While these nursing homes are profitable, the profits are often insulated from the corporation. An injured victim cannot sue a parent company for the conduct of a subsidiary. The claim remains attached to the nursing home and not the conglomerate. The conglomerate charges these nursing homes rental fees on their lot space. These rental fees are far in excess of the prevailing cost of renting the space. The money that the nursing home earns is thus removed from the nursing home’s name and funneled into a company that would not be liable for the injuries caused. Meanwhile, the ledger of the nursing home looks as though it’s running on a razor-thin profit margin. Meanwhile, the nursing home is paying exorbitant fees to a parent company.
So, civil defense attorneys have crafted a system that allows these nursing homes to declare bankruptcy on mass torts that inevitably arise from understaffing while workers and recipients of services suffer. About the only people benefiting from this system are civil defense attorneys and investors. Everyone else suffers.
18 State Attorneys General Sign on to Proposal
Ultimately, many of these facilities are so poorly run that they end up making headlines. No one would know about the corporate structure of nursing homes if problems didn’t arise from this structure. It allows nursing homes to be run so poorly that individuals are dying from neglect and abuse while others are suffering from financial exploitation at the hands of staffers who are under-supervised. Those in private equity nursing homes run a 10% greater risk of mortality than others.
In response, 18 State Attorney Generals have signed onto a proposal that would require transparency in the corporate structure of nursing homes. It’s largely only until after a nursing home is sued that anyone realizes how the corporate structure is insulating nursing homes from liability.

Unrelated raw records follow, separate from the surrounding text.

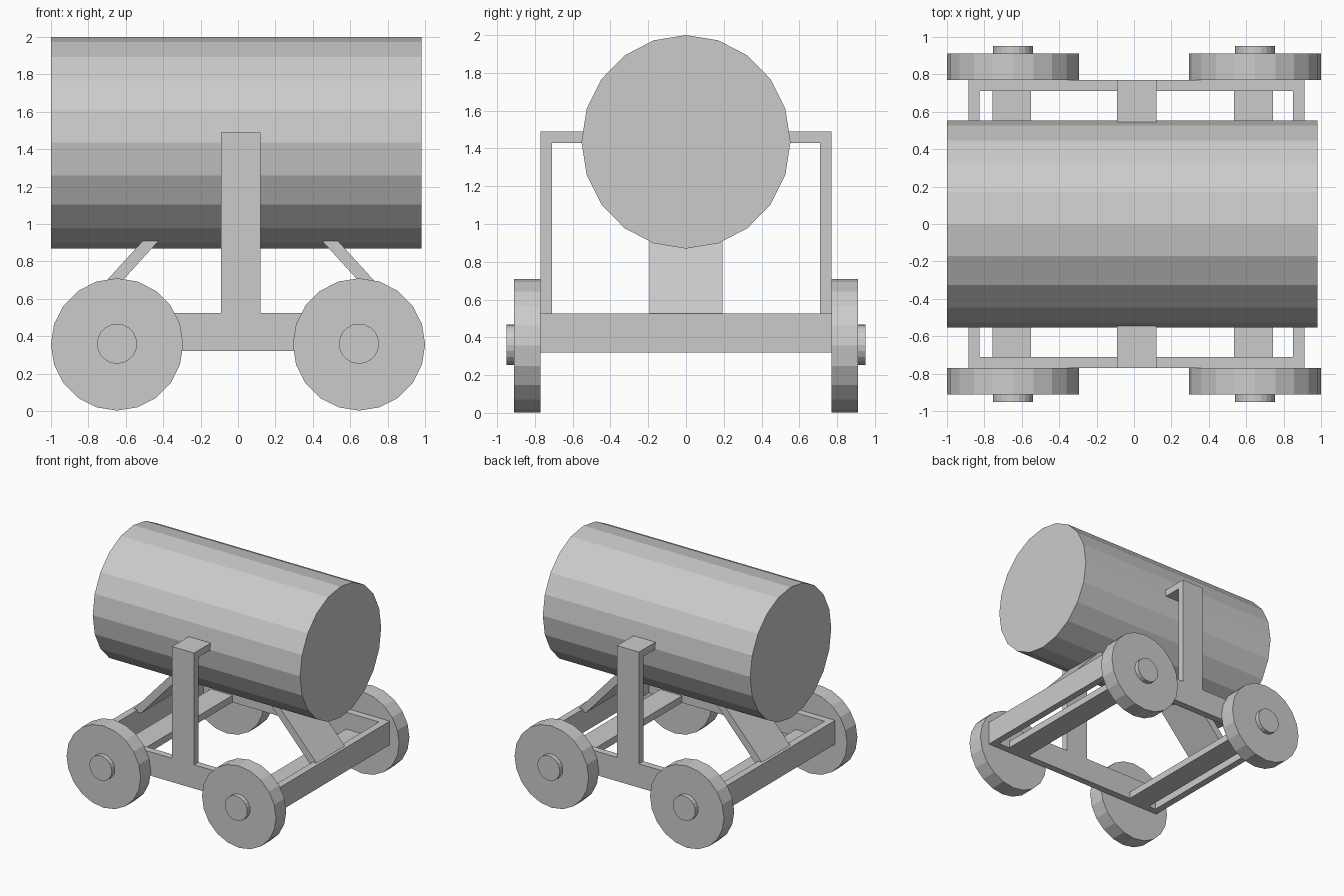
import bpy, bmesh
from math import radians
from mathutils import Vector

if "Cube" in bpy.data.objects:
    bpy.data.objects.remove(bpy.data.objects["Cube"])

MID = 0.0125          # lengthwise centre of the chassis


def finish(name, bm):
    bmesh.ops.recalc_face_normals(bm, faces=bm.faces)
    mesh = bpy.data.meshes.new(name)
    bm.to_mesh(mesh)
    bm.free()
    obj = bpy.data.objects.new(name, mesh)
    bpy.context.collection.objects.link(obj)
    return obj


def extrude(name, faces, offset):
    """Extrude flat outlines (lists of 3D points) along an offset into a solid."""
    bm = bmesh.new()
    for pts in faces:
        bm.faces.new([bm.verts.new(p) for p in pts])
    bmesh.ops.remove_doubles(bm, verts=bm.verts, dist=1e-5)
    ext = bmesh.ops.extrude_face_region(bm, geom=bm.faces[:], use_keep_orig=True)
    moved = [g for g in ext["geom"] if isinstance(g, bmesh.types.BMVert)]
    bmesh.ops.translate(bm, verts=moved, vec=Vector(offset))
    return finish(name, bm)


def cylinder(name, radius, depth, loc, rot, scale=(1, 1, 1)):
    bpy.ops.mesh.primitive_cylinder_add(vertices=20, radius=radius, depth=depth,
                                        location=loc, rotation=rot)
    obj = bpy.context.object
    obj.name = name
    obj.scale = scale
    return obj


# Barrel: 20-sided, slightly taller than wide, lying along x
cylinder("barrel", 0.565, 1.98, (-0.01, 0, 1.435), (0, radians(90), 0),
         (1, 0.979, 1))

# Chassis: open rectangular ring with mitred corners
outer = [(-0.885, -0.77), (0.91, -0.77), (0.91, 0.77), (-0.885, 0.77)]
inner = [(-0.825, -0.71), (0.85, -0.71), (0.85, 0.71), (-0.825, 0.71)]
ring = []
for i in range(4):
    j = (i + 1) % 4
    ring.append([(*p, 0.32) for p in (outer[i], outer[j], inner[j], inner[i])])
extrude("chassis_frame", ring, (0, 0, 0.205))

# Upright posts with arms that hold the barrel
for side, label in ((-1, "front"), (1, "back")):
    profile = [(0.77, 0.525), (0.77, 1.49), (0.54, 1.49), (0.54, 1.43),
               (0.71, 1.43), (0.71, 0.525)]
    extrude(label + "_post", [[(-0.09, side * y, z) for y, z in profile]],
            (0.21, 0, 0))

for end, label in ((-1, "left"), (1, "right")):
    # Axle boards low between the side rails
    cx = MID - 0.02 + end * 0.646
    a, b = cx - 0.103, cx + 0.103
    extrude(label + "_axle_board",
            [[(a, -0.71, 0.32), (b, -0.71, 0.32), (b, -0.71, 0.38), (a, -0.71, 0.38)]],
            (0, 1.42, 0))

    # Sloping braces from the end bars up into the barrel
    slope = [(0.89, 0.505), (0.805, 0.505), (0.40, 0.95), (0.485, 0.95)]
    extrude(label + "_brace",
            [[(MID + end * x, -0.193, z) for x, z in slope]], (0, 0.386, 0))

    # Wheels and hub caps
    for side, where in ((-1, "front"), (1, "back")):
        x = end * 0.6465
        turn = (radians(90), 0, 0)
        cylinder(f"{label}_{where}_wheel", 0.3535, 0.14, (x, side * 0.84, 0.3565), turn)
        cylinder(f"{label}_{where}_hub", 0.107, 0.06, (x, side * 0.92, 0.36), turn)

While large personal injury judgments do get attached to these facilities, the facility can file for Chapter 11 and vastly reduce the personal injury judgment in bankruptcy. State officials can place the nursing home under a watchful eye to ensure they are meeting basic standards, but it’s only until someone has died or several residents have died that the situation gets resolved. Obviously, families deserve to know how a nursing home will operate before they consent to place their loved one there. Private equity and head-scratching corporate structures are a telltale sign that the nursing home is more concerned with protecting itself from lawsuits than providing care.
Talk to a Nursing Home Abuse Lawyer Today
Florin Gray Bouzas Owens, LLC represents the interests of Florida residents who have lost a loved one or seen their loved one’s condition deteriorate significantly due to nursing home negligence. Call our Tampa personal injury lawyers today to schedule a free consultation and learn more about how we can help.